Legislation to tighten New Zealand’s mining health and safety controls has passed its first reading in Parliament.
The Health and Safety (Pike River Implementation) Bill was drafted on recommendations from the Royal Commission of Inquiry into the mining disaster which claimed the lives of 29 workers in 2010.
If passed it the legislation will establish a new agency, WorkSafe New Zealand, which will support the health and safety of the country’s mining sector.
The Bill’s key proposals include requiring all mining operations to have a documented worker participation system that covers all employees at a mine, TVNZ.co.nz reports.

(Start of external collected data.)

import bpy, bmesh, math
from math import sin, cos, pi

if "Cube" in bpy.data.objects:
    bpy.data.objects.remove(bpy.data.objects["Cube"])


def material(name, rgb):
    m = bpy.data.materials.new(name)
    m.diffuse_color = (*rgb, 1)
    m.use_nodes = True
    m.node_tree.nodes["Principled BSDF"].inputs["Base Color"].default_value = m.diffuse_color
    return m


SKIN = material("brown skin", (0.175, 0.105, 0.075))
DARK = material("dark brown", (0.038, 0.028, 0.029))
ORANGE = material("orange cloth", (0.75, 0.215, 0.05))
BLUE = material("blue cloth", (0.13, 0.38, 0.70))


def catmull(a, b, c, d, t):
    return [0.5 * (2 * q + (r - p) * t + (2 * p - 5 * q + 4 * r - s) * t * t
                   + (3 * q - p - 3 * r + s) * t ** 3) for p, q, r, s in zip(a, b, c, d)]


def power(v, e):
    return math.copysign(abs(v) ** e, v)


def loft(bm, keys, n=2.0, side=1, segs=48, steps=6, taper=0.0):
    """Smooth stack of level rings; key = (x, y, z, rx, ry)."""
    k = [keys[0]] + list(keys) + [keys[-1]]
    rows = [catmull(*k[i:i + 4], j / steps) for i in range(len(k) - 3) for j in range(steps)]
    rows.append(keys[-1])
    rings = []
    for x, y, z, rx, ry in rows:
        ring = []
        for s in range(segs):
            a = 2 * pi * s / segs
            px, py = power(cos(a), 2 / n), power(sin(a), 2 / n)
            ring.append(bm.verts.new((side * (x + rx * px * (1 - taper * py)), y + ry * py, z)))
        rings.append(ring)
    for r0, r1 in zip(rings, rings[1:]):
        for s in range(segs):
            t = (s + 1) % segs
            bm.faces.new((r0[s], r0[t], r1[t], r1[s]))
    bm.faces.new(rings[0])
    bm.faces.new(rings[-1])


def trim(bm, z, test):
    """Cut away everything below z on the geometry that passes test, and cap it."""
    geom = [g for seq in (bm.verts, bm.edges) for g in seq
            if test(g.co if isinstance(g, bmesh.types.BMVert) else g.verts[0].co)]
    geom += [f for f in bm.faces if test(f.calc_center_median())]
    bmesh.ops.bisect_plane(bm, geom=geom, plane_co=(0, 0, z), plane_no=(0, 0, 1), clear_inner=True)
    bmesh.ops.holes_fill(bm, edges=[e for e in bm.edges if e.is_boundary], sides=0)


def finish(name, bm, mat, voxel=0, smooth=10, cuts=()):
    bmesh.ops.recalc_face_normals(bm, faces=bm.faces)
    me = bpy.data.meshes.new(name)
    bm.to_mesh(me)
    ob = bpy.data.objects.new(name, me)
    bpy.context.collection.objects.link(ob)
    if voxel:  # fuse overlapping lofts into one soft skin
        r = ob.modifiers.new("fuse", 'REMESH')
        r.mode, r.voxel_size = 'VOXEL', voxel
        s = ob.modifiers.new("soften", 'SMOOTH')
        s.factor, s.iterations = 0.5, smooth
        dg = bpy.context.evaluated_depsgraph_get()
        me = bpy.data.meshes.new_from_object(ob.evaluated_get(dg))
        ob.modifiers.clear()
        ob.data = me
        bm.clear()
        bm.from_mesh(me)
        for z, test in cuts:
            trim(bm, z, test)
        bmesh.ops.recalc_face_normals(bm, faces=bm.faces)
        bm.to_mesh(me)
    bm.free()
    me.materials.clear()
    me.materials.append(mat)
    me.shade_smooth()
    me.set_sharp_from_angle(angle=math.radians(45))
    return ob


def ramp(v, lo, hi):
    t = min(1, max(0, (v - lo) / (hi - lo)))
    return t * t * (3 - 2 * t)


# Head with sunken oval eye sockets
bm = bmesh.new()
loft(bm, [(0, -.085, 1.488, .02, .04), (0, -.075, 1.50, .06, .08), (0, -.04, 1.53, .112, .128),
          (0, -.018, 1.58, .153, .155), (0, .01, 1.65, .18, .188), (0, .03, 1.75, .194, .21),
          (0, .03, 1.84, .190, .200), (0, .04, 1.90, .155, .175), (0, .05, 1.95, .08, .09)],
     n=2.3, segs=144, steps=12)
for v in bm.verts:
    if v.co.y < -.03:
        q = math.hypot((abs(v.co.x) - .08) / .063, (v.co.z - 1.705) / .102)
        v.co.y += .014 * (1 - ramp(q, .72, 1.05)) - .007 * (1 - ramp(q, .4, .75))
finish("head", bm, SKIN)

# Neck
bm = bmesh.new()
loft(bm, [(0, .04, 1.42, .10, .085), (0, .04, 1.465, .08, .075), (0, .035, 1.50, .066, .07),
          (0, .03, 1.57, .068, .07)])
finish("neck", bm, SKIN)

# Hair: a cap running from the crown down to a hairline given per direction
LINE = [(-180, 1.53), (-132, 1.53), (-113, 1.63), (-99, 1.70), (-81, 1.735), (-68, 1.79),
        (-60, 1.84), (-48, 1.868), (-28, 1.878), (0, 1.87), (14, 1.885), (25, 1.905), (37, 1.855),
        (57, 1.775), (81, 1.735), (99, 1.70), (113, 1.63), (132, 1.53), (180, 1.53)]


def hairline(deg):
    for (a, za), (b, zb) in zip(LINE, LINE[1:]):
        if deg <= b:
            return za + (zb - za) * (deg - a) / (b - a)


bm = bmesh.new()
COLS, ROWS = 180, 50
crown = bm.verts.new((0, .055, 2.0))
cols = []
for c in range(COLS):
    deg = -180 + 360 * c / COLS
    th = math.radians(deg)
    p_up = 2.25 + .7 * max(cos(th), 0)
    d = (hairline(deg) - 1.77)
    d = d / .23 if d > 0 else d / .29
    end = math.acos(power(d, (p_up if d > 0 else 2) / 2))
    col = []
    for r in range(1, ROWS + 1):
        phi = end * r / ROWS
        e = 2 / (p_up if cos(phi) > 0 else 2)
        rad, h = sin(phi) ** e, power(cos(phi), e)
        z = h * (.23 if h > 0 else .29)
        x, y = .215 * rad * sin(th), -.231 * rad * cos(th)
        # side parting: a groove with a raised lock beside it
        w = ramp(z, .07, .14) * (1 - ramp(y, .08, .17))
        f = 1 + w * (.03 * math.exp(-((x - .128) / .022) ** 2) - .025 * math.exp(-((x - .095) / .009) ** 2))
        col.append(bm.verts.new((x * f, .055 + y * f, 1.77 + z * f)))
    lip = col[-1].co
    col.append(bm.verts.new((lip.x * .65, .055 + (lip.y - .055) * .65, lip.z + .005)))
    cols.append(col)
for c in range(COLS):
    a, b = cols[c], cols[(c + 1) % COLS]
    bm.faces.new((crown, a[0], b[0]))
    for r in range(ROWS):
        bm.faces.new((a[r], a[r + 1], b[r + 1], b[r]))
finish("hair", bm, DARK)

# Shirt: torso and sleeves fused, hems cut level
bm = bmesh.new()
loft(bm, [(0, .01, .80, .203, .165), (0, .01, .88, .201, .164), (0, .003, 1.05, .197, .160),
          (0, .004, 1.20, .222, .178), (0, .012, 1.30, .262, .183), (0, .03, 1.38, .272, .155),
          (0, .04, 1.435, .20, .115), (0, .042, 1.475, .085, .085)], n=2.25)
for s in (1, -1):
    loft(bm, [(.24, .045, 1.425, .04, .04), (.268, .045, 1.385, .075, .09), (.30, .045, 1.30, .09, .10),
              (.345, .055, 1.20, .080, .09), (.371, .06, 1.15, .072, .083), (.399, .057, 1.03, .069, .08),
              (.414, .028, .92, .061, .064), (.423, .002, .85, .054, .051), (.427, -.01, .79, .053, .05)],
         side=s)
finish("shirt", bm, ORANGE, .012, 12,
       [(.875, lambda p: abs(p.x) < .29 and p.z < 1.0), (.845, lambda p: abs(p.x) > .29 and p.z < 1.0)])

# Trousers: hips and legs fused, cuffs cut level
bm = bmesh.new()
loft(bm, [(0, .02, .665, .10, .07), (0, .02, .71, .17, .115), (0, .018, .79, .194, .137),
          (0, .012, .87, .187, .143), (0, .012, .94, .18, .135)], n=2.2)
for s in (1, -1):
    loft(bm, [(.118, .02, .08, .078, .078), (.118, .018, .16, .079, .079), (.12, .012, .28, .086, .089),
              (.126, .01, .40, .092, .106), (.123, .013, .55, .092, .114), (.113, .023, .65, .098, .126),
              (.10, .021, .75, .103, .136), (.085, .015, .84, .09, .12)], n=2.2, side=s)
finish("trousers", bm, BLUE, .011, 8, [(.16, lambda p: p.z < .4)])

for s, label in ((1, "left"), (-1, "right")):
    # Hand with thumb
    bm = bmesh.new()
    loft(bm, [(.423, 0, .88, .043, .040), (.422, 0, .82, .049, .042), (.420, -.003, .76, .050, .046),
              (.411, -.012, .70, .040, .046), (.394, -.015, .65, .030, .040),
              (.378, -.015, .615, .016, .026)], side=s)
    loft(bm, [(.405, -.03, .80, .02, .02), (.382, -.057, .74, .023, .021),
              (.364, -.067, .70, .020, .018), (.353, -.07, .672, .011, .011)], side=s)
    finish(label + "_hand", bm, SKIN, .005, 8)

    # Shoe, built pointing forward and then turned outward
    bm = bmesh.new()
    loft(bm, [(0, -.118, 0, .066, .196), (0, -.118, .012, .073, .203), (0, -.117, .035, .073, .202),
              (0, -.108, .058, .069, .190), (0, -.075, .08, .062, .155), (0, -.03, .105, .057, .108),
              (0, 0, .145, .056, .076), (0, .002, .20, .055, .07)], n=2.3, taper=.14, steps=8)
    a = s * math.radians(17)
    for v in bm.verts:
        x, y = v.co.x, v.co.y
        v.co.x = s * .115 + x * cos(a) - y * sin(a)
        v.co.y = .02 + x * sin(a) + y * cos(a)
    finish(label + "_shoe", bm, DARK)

It will see the functions and powers of health and safety representatives strengthened and enable the appointment of industry-wide health and safety representatives.
The Bill also includes extending the coverage of the Mines Rescue Service to include underground metalliferous mining and tunnels that are longer than 150 metres; and updating legislation to better reflect the Service's functions.

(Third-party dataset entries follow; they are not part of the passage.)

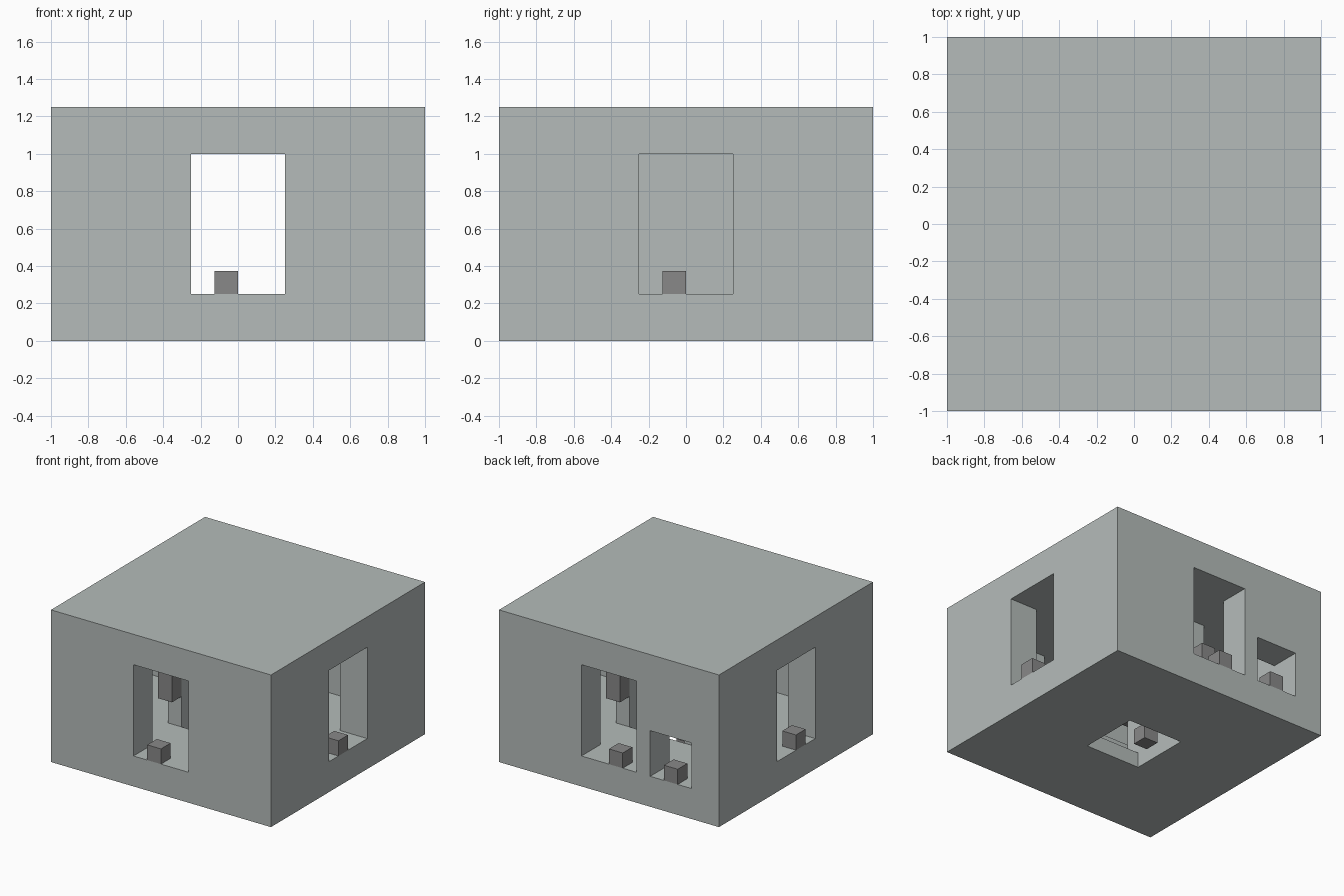
import bpy

default = bpy.data.objects.get("Cube")
if default:
    bpy.data.objects.remove(default, do_unlink=True)


def make_material(name, rgb):
    mat = bpy.data.materials.new(name)
    mat.use_nodes = True
    color = (*rgb, 1.0)
    mat.diffuse_color = color
    mat.node_tree.nodes["Principled BSDF"].inputs["Base Color"].default_value = color
    return mat


stone = make_material("pale grey stone", (0.46, 0.50, 0.49))
dark = make_material("mid grey block", (0.25, 0.25, 0.25))


def box(name, low, high, mat):
    """Axis-aligned box between two corners."""
    center = [(a + b) / 2 for a, b in zip(low, high)]
    bpy.ops.mesh.primitive_cube_add(size=1, location=center)
    obj = bpy.context.object
    obj.name = name
    obj.scale = [b - a for a, b in zip(low, high)]
    bpy.ops.object.transform_apply(location=True, rotation=False, scale=True)
    obj.data.materials.append(mat)
    return obj


def cut(target, name, low, high):
    """Subtract a box from the target."""
    cutter = box(name, low, high, stone)
    cutter.hide_render = True
    mod = target.modifiers.new(name, 'BOOLEAN')
    mod.operation = 'DIFFERENCE'
    mod.solver = 'EXACT'
    mod.object = cutter
    bpy.context.view_layer.objects.active = target
    bpy.ops.object.modifier_apply(modifier=mod.name)
    bpy.data.objects.remove(cutter, do_unlink=True)


U = 0.125           # module of the whole building
FLOOR, CEILING = 2 * U, 8 * U
DOOR = 2 * U        # half width of a doorway

# Outer shell with room, doorways, window and floor hatch
shell = box("building_shell", (-1, -1, 0), (1, 1, 10 * U), stone)
cut(shell, "room", (-6 * U, -6 * U, FLOOR), (6 * U, 6 * U, CEILING))
cut(shell, "front_back_doorways", (-DOOR, -2, FLOOR), (DOOR, 2, CEILING))
cut(shell, "side_doorways", (-2, -DOOR, FLOOR), (2, DOOR, CEILING))
cut(shell, "back_window", (-6 * U, 5 * U, FLOOR), (-3 * U, 2, 5 * U))
cut(shell, "floor_pit", (-DOOR, -3 * U, U), (DOOR, 3 * U, 4 * U))
cut(shell, "floor_hatch", (-DOOR, -DOOR, -U), (DOOR, DOOR, 2 * U))

# Two partitions, each with a block fixed to both ends
for side, s in (("left", 1), ("right", -1)):
    x0, x1 = sorted((s * 2 * U, s * 3 * U))
    box(side + "_partition", (x0, -3 * U, FLOOR), (x1, 3 * U, CEILING), stone)
    for end, y0 in (("front", -4 * U), ("back", 3 * U)):
        box(f"{side}_{end}_wall_block", (x0, y0, 4 * U), (x1, y0 + U, 6 * U), dark)

# Small cubes standing flush in each opening
cubes = {
    "front_door_cube": (-U, -1, FLOOR),
    "back_door_cube": (-U, 1 - U, FLOOR),
    "left_door_cube": (1 - U, -U, FLOOR),
    "right_door_cube": (-1, -U, FLOOR),
    "window_cube": (-5 * U, 1 - U, FLOOR),
    "hatch_cube": (-U, 0, 0),
}
for name, low in cubes.items():
    box(name, low, [v + U for v in low], dark)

Last week Australian Mining reported a judge has ruled the trial of former Pike River boss Peter Whittall would be significantly compromised if proceedings went ahead in Greymouth.

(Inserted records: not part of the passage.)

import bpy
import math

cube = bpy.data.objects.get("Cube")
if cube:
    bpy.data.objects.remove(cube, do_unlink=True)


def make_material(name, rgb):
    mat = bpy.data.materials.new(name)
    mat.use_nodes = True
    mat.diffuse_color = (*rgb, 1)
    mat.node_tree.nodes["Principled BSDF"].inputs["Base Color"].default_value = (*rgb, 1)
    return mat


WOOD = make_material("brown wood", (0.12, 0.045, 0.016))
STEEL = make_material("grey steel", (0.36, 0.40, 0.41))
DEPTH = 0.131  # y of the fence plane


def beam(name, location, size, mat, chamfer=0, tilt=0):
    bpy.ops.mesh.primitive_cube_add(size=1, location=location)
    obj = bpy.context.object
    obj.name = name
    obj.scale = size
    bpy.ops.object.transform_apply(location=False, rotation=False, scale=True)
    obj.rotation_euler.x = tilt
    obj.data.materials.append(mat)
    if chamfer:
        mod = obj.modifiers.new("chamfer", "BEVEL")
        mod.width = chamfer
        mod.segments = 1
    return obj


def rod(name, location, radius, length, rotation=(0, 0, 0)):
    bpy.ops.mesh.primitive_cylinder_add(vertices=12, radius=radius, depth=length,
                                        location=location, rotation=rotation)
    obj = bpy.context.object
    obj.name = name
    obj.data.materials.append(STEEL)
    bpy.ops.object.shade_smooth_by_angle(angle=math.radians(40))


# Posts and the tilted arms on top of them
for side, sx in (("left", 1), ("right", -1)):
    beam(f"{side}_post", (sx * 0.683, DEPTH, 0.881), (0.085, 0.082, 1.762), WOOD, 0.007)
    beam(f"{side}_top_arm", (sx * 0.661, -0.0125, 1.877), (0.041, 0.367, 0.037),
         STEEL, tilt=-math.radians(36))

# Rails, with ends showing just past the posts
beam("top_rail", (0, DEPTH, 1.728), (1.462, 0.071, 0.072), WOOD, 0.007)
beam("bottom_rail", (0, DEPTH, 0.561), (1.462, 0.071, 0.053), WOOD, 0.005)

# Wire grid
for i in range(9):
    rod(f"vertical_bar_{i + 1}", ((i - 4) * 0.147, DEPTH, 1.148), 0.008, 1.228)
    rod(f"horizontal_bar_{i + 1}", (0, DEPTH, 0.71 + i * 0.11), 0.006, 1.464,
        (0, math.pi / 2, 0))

Whittall is facing 12 health and safety charges over alleged failures relating to the November 19, 2010 gas explosion.
Proceedings will now be held in Wellington.